I realized that, after three years of writing this blog, I still haven't gone over the standard Complete Blood Count (CBC) test that some of us get on a weekly basis. Mea Culpa...I should have done this long ago. So here goes:
There are two versions of the CBC test (or possibly more, but I know of two). They are the regular CBC and the CBC w/ Auto Differential. I'll go through the simple CBC in this post. In the next post I will add the extra bits for the CBC w/ Auto Differential. Please know that CBCs may not all be reported identically, so the names/abbreviations are more important than the order.
CBC part 1: tests for things other than your red blood cells:
- Platelet: Platelets are the cells in your blood that stop you from continuing to bleed if you cut or bruise yourself. When there is an injury, the platelets rush to the site and try to heal the wound. If you have too few platelets then you are very likely to bruise easily, and cuts won't heal very fast. The normal range is 150-400K. Anything below 10K will normally result in hospitalization. 10-30k is considered dangerous, too. The cut-off range varies from doctor to doctor, but I've found that rheumatologists start worrying when you get to the 30-50K range.
- MPV: "Mean Platelet Volume." This shows how big the platelets in your blood are. If you have, for example, a healthy MPV but a low Platelet count, then it i may be that you are making healthy platelets, but then the immune system is killing them.
- WBC: This is your White Blood Cell (WBC) Count. White blood cells are the cells in your blood that protect you from infections (yay!), but can attack your body when you have an autoimmune disease (double boo!)
|A Red Blood Cell.|
(They don't really have eyes!)
CBC part 2 : Tests that measure something about your Red Blood Cells (RBCs).
- RBC: Red Blood Cell [count]; in this case it means the number of Red Blood Cells (RBCs) that are in your blood. RBCs are the cells in the body that absorb oxygen from the air in the lungs, then distribute it to the body. A low RBC count results in anemia. They are the reason that blood that comes into contact with the air is red. The main protein responsible for a RBC's work is...
- Hemoglobin/Haemoglobin: This is a protein that binds to Iron (which we get from our diet or from supplements) and uses it to grab oxygen from the air.
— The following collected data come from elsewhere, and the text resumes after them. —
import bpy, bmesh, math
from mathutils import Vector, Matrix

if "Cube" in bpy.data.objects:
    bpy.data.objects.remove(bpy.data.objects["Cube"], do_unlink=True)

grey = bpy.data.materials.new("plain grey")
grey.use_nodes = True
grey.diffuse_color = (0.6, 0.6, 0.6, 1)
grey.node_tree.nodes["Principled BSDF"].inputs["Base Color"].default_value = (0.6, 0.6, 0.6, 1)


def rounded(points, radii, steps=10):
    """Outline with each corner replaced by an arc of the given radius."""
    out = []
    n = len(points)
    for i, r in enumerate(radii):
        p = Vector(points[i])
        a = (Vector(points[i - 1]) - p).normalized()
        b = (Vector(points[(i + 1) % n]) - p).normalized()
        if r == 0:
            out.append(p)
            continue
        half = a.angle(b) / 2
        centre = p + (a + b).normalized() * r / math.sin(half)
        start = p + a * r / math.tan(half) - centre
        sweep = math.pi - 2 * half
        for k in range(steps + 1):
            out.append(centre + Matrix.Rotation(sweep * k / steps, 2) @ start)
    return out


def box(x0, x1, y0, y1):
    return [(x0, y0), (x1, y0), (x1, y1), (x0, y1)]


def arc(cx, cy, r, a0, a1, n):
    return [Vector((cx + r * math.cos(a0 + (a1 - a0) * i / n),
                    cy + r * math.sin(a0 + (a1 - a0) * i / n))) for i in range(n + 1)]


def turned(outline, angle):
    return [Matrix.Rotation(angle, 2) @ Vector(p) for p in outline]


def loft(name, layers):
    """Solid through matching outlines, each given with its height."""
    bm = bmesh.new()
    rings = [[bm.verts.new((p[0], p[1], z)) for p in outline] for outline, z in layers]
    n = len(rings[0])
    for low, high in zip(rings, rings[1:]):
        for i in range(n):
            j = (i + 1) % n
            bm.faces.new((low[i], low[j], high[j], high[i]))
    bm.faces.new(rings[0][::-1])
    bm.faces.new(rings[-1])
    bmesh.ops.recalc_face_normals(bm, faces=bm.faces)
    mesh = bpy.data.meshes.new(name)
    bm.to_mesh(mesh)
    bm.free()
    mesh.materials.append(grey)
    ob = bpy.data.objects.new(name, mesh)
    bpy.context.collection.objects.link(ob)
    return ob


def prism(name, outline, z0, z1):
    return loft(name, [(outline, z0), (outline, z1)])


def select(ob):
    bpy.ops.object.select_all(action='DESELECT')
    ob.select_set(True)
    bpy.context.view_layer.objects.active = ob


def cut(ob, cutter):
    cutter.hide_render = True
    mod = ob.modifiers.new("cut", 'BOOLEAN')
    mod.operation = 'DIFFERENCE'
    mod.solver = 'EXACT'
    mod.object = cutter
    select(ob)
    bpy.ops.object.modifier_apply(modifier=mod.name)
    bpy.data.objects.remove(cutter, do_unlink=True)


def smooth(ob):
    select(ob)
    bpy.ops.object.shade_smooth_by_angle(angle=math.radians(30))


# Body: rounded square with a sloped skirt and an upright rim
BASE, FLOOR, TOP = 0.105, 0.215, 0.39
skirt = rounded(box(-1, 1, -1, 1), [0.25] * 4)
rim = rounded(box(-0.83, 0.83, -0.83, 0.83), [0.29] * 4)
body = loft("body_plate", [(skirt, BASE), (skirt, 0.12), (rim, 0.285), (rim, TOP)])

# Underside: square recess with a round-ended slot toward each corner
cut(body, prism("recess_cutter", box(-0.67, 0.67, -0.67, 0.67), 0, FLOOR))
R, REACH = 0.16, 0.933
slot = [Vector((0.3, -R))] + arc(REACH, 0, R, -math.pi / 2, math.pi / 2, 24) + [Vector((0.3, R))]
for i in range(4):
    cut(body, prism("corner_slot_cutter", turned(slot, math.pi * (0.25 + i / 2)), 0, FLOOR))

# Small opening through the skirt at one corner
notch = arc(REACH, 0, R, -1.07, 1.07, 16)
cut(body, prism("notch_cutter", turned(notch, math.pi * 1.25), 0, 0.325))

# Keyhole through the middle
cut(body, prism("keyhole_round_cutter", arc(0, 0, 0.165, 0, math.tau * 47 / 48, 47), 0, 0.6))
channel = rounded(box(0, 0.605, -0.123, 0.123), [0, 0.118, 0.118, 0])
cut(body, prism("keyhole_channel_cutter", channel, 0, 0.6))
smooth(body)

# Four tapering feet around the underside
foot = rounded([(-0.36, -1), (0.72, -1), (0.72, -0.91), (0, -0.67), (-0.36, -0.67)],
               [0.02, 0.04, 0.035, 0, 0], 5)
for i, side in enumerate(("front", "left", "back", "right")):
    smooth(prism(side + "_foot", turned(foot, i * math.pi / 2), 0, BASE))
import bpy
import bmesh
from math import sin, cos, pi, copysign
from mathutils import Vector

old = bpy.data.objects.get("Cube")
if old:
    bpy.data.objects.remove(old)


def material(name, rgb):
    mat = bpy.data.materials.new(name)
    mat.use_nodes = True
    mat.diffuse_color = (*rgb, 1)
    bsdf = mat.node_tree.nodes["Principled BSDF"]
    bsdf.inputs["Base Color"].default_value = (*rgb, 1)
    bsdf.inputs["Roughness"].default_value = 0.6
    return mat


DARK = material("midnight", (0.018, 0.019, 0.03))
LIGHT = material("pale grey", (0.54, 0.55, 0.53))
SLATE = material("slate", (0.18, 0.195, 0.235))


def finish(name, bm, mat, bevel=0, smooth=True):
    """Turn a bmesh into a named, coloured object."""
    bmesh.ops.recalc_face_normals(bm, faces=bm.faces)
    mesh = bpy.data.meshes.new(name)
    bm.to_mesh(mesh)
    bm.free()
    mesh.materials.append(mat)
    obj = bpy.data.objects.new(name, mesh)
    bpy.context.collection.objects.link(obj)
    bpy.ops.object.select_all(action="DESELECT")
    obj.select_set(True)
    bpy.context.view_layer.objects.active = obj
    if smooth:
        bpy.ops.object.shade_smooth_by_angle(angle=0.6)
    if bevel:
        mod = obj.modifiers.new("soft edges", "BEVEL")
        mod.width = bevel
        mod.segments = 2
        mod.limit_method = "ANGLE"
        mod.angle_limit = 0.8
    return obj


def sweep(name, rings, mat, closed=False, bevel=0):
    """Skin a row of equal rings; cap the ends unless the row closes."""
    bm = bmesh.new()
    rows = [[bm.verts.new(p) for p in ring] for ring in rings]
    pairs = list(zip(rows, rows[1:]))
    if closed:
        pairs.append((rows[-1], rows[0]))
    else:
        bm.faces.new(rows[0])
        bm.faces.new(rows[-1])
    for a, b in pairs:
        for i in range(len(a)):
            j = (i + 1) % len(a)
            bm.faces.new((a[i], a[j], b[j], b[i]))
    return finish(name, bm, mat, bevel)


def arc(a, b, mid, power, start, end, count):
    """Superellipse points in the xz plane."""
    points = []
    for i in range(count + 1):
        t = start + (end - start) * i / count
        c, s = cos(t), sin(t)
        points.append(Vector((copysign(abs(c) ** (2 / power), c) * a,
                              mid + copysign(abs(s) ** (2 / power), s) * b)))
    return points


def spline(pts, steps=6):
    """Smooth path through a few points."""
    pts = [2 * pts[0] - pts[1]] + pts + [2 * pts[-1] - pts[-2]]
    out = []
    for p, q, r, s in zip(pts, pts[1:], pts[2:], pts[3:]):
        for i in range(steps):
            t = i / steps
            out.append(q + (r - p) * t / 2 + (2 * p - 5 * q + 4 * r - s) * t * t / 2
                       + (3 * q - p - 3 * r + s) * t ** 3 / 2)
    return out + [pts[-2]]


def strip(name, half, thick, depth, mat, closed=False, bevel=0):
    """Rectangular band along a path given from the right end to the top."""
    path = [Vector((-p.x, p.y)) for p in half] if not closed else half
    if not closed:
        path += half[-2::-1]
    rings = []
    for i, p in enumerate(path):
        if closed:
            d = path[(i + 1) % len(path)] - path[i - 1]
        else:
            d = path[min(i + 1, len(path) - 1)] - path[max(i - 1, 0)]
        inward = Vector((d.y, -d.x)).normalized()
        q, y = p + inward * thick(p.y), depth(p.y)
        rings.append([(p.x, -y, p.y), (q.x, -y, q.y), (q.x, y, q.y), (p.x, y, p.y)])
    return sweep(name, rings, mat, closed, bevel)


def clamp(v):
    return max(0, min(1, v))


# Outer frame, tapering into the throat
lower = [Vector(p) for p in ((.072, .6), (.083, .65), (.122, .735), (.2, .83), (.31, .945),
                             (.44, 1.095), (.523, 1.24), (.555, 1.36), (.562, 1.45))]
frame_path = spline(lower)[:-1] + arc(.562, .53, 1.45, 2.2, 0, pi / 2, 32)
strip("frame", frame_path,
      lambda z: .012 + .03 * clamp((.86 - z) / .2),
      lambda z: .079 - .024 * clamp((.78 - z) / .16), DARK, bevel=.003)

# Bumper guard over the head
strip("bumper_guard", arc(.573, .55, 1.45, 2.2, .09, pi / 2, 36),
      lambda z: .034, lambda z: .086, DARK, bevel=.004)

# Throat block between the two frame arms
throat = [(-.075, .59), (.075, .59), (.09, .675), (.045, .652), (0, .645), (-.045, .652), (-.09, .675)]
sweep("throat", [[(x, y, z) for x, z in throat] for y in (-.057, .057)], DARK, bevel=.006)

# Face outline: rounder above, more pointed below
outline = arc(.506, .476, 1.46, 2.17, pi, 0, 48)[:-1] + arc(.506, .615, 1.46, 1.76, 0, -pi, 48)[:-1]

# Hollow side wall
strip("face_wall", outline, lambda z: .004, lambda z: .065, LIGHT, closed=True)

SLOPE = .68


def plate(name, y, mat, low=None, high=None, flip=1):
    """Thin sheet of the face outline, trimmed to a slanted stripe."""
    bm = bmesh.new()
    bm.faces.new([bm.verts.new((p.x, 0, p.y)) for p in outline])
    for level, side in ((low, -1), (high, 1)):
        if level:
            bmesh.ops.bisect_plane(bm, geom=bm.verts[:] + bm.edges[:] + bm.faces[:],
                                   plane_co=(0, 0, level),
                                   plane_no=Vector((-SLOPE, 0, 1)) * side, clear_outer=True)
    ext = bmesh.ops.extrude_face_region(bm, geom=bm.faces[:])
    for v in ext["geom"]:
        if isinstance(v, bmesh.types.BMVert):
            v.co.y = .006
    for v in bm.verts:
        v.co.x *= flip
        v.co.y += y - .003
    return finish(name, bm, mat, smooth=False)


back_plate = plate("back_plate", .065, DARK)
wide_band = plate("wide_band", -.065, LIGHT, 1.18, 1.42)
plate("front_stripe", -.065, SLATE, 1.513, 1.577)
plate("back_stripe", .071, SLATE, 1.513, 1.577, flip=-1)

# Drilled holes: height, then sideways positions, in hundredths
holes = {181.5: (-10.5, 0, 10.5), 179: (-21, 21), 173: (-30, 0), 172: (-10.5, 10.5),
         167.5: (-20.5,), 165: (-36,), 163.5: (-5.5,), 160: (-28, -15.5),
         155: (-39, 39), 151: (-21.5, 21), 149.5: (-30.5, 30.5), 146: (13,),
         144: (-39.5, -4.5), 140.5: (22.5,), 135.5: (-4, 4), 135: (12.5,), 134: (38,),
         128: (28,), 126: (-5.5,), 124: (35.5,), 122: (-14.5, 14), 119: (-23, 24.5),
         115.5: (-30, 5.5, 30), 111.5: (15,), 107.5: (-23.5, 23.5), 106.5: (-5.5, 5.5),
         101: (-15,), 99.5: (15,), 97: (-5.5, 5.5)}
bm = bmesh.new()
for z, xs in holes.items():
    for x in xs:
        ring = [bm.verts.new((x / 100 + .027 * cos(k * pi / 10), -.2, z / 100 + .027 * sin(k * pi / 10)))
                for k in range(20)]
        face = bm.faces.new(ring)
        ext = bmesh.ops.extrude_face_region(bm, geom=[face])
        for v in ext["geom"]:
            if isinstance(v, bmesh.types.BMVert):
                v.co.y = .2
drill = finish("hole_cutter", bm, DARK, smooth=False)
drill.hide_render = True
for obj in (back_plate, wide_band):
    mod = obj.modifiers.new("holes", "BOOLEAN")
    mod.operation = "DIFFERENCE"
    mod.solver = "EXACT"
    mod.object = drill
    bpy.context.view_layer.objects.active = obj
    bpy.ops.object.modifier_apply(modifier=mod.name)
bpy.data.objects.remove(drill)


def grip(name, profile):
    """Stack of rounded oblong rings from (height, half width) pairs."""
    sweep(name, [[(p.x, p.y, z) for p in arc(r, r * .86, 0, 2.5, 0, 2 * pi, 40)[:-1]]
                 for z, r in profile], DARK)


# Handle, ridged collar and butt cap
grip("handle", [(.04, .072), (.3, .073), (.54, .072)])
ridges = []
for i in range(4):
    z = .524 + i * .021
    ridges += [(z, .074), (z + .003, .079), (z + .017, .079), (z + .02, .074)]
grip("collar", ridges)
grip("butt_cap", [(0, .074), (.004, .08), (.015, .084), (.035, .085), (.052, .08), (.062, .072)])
If your count is below the average range then you will also be considered anemic, and may have to take Iron supplements.
- Hematocrit/Haemotocrit: Hem/Haem (depends which side of the pond you're on) means "blood". Crit means "count." So the word means "blood count"...very helpful, right? Yeah. What hematocrit means in a CBC is the % of your blood that is made up out of RBCs. Your blood should have many different kinds of cells, so if the Hematocrit is below 36% or above 46% then something may be wrong; you might not be making enough RBCs, you might be making too many, or you might be making the right amount, only to have some *$%@ autoimmune disease cause your immune system to kill the cells.
- MCV: Technically this is the "Mean corpuscular volume." What this really mean? Well, it can tell you a lot about the size of the Red Blood Cells in your blood. This, in addition to the hematocrit, can tell the doctor a lot about your blood production, and can alert them to any serious problems (like, for example, a whole bunch of teeny tiny immature RBC's) that might be going on with the RBCs themselves. Basically it can tell your doctor that your cells are healthy or unhealthy.
- MCH: This stands for "mean corpuscular hemoglobin." This is like the MCV, except that it counts the weight of the hemoglobin in the blood. The normal weight is around 26.0-34.0 picograms.
- MCHC: "Mean Corpuscular Hemoglobin Concentration." This is the same as the above test, except that it's measuring the concentration of hemoglobin within cells instead of the total weight in the blood. Once again, these tests are supposed to alert a physician to a problem with the ratio of hemoglobin either in the blood (MCH) or within RBCs themselves (MCHC). This count can indicate a number of disorders, including sickle cell disease.
- RDW: "Red Cell Distribution width." This tells the doctor how much variation there is in the size of your red blood cells. Normally this variation is 11.5-14.5%. This means that the cells are pretty much the same size. Too much variation might show a problem with your bone marrow.
- nRBC: Nucleated Red Blood Cells. This one is kind of technical, but basically RBCs in the blood don't have something called a nucleous. If your RBCs do have nuclei, then you have, essentially, baby RBCs floating around in your blood. This points to a disease in the bone marrow, where all blood cells are made.
|White Blood Cells:|
Both a blessing and a *$%@
nuisance for people with autoimmune diseases!!
Sources: Wikipedia, WebMD, Johns Hopkins, others.
My standard disclaimer applies: my blog should never be considered medical advice, or used as a substitute for talking to your physician. (Sorry, folks, my brother is a lawyer, so I always have to throw that bit in). Also, I have brain fog, and I do make mistakes. Please tell me if you catch any!!!!